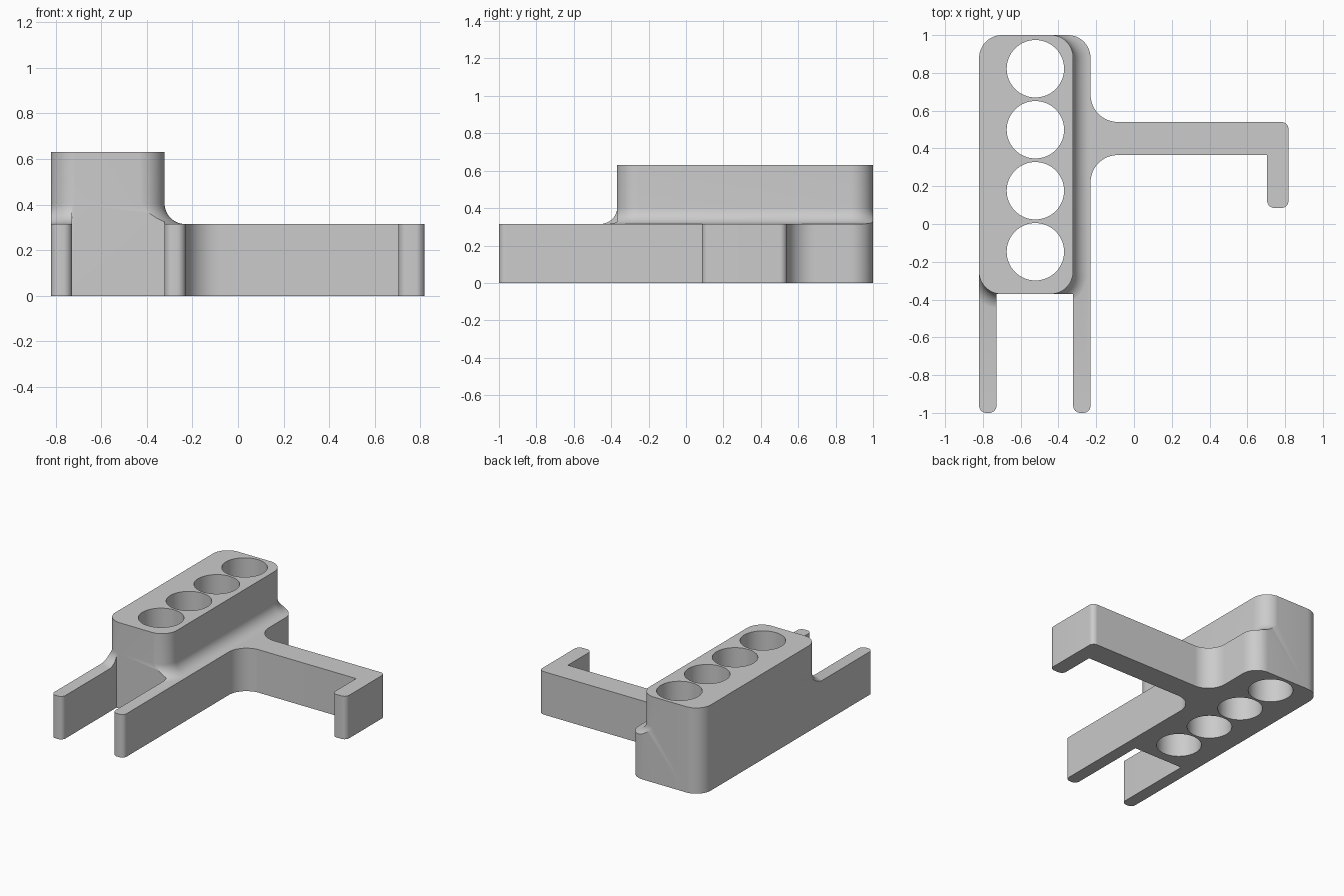
import bpy, bmesh, math
from mathutils import Vector

if "Cube" in bpy.data.objects:
    bpy.data.objects.remove(bpy.data.objects["Cube"])

SLAB, TOP, FILLET, CORNER, TIP, ROOT = 0.316, 0.63, 0.09, 0.12, 0.038, 0.145

grey = bpy.data.materials.new("plain grey")
grey.use_nodes = True
grey.diffuse_color = (0.6, 0.6, 0.6, 1)
grey.node_tree.nodes["Principled BSDF"].inputs["Base Color"].default_value = grey.diffuse_color


def rounded(corners, steps=12):
    """Round the right-angled corners (x, y, radius) of an outline."""
    points = []
    for i, (x, y, r) in enumerate(corners):
        p = Vector((x, y))
        if r == 0:
            points.append(p)
            continue
        u = (Vector(corners[i - 1][:2]) - p).normalized()
        v = (Vector(corners[(i + 1) % len(corners)][:2]) - p).normalized()
        for k in range(steps + 1):
            a = math.pi / 2 * k / steps
            points.append(p + (u + v - v * math.cos(a) - u * math.sin(a)) * r)
    return points


def loft(name, rings):
    """Solid through a stack of (outline, height) rings."""
    bm = bmesh.new()
    loops = [[bm.verts.new((p.x, p.y, z)) for p in pts] for pts, z in rings]
    for low, high in zip(loops, loops[1:]):
        for i in range(len(low)):
            bm.faces.new((low[i - 1], low[i], high[i], high[i - 1]))
    bm.faces.new(loops[0][::-1])
    bm.faces.new(loops[-1])
    bmesh.ops.recalc_face_normals(bm, faces=bm.faces)
    mesh = bpy.data.meshes.new(name)
    bm.to_mesh(mesh)
    bm.free()
    mesh.materials.append(grey)
    ob = bpy.data.objects.new(name, mesh)
    bpy.context.collection.objects.link(ob)
    return ob


def combine(target, cutter, operation):
    """Apply a boolean and remove its helper."""
    mod = target.modifiers.new(operation.lower(), 'BOOLEAN')
    mod.operation, mod.object, mod.solver = operation, cutter, 'EXACT'
    cutter.hide_render = True
    bpy.context.view_layer.objects.active = target
    bpy.ops.object.modifier_apply(modifier=mod.name)
    bpy.data.objects.remove(cutter)


def block_outline(d):
    left, right, front, back = -0.821 - d, -0.322 + d, -0.371 - d, 1.001 + d
    r = CORNER + d
    return rounded([(left, front, r), (right, front, r), (right, back, r), (left, back, r)])


# Plan outline: body, two prongs and the hooked arm
plan = rounded([
    (-0.82, 1, CORNER), (-0.82, -1, TIP), (-0.728, -1, TIP), (-0.728, -0.37, 0),
    (-0.322, -0.37, 0), (-0.322, -1, TIP), (-0.23, -1, TIP), (-0.23, 0.365, ROOT),
    (0.705, 0.365, 0), (0.705, 0.085, TIP), (0.818, 0.085, TIP), (0.818, 0.54, TIP),
    (-0.23, 0.54, ROOT), (-0.23, 1, CORNER)])

# Raised block with a concave flare onto the slab
rings = [(block_outline(FILLET), -0.05)]
for k in range(13):
    a = math.pi / 2 * k / 12
    rings.append((block_outline(FILLET * (1 - math.sin(a))),
                  SLAB - 0.001 + FILLET * (1 - math.cos(a))))
rings.append((block_outline(0), TOP))
bracket = loft("tube_holder_bracket", rings)

# Slab joined on, then everything trimmed to the plan outline
sheet = rounded([(-2, -2, 0), (2, -2, 0), (2, 2, 0), (-2, 2, 0)])
combine(bracket, loft("slab", [(sheet, -0.1), (sheet, SLAB)]), 'UNION')
combine(bracket, loft("plan_trim", [(plan, 0), (plan, TOP + 0.1)]), 'INTERSECT')

# Row of four through holes
for i in range(4):
    circle = [Vector((-0.522 + 0.152 * math.cos(math.tau * k / 64),
                      -0.147 + 0.323 * i + 0.152 * math.sin(math.tau * k / 64)))
              for k in range(64)]
    combine(bracket, loft("hole", [(circle, -0.2), (circle, 1)]), 'DIFFERENCE')

bpy.ops.object.select_all(action='DESELECT')
bracket.select_set(True)
bpy.context.view_layer.objects.active = bracket
bpy.ops.object.shade_smooth_by_angle(angle=math.radians(30))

· · · · ·

- [YOUR OBJECTIVE]:
Gather each line in the entries above where the string "right" is found.

- [ANSWER FOR THE TASK]:
    """Round the right-angled corners (x, y, radius) of an outline."""
    left, right, front, back = -0.821 - d, -0.322 + d, -0.371 - d, 1.001 + d
    return rounded([(left, front, r), (right, front, r), (right, back, r), (left, back, r)])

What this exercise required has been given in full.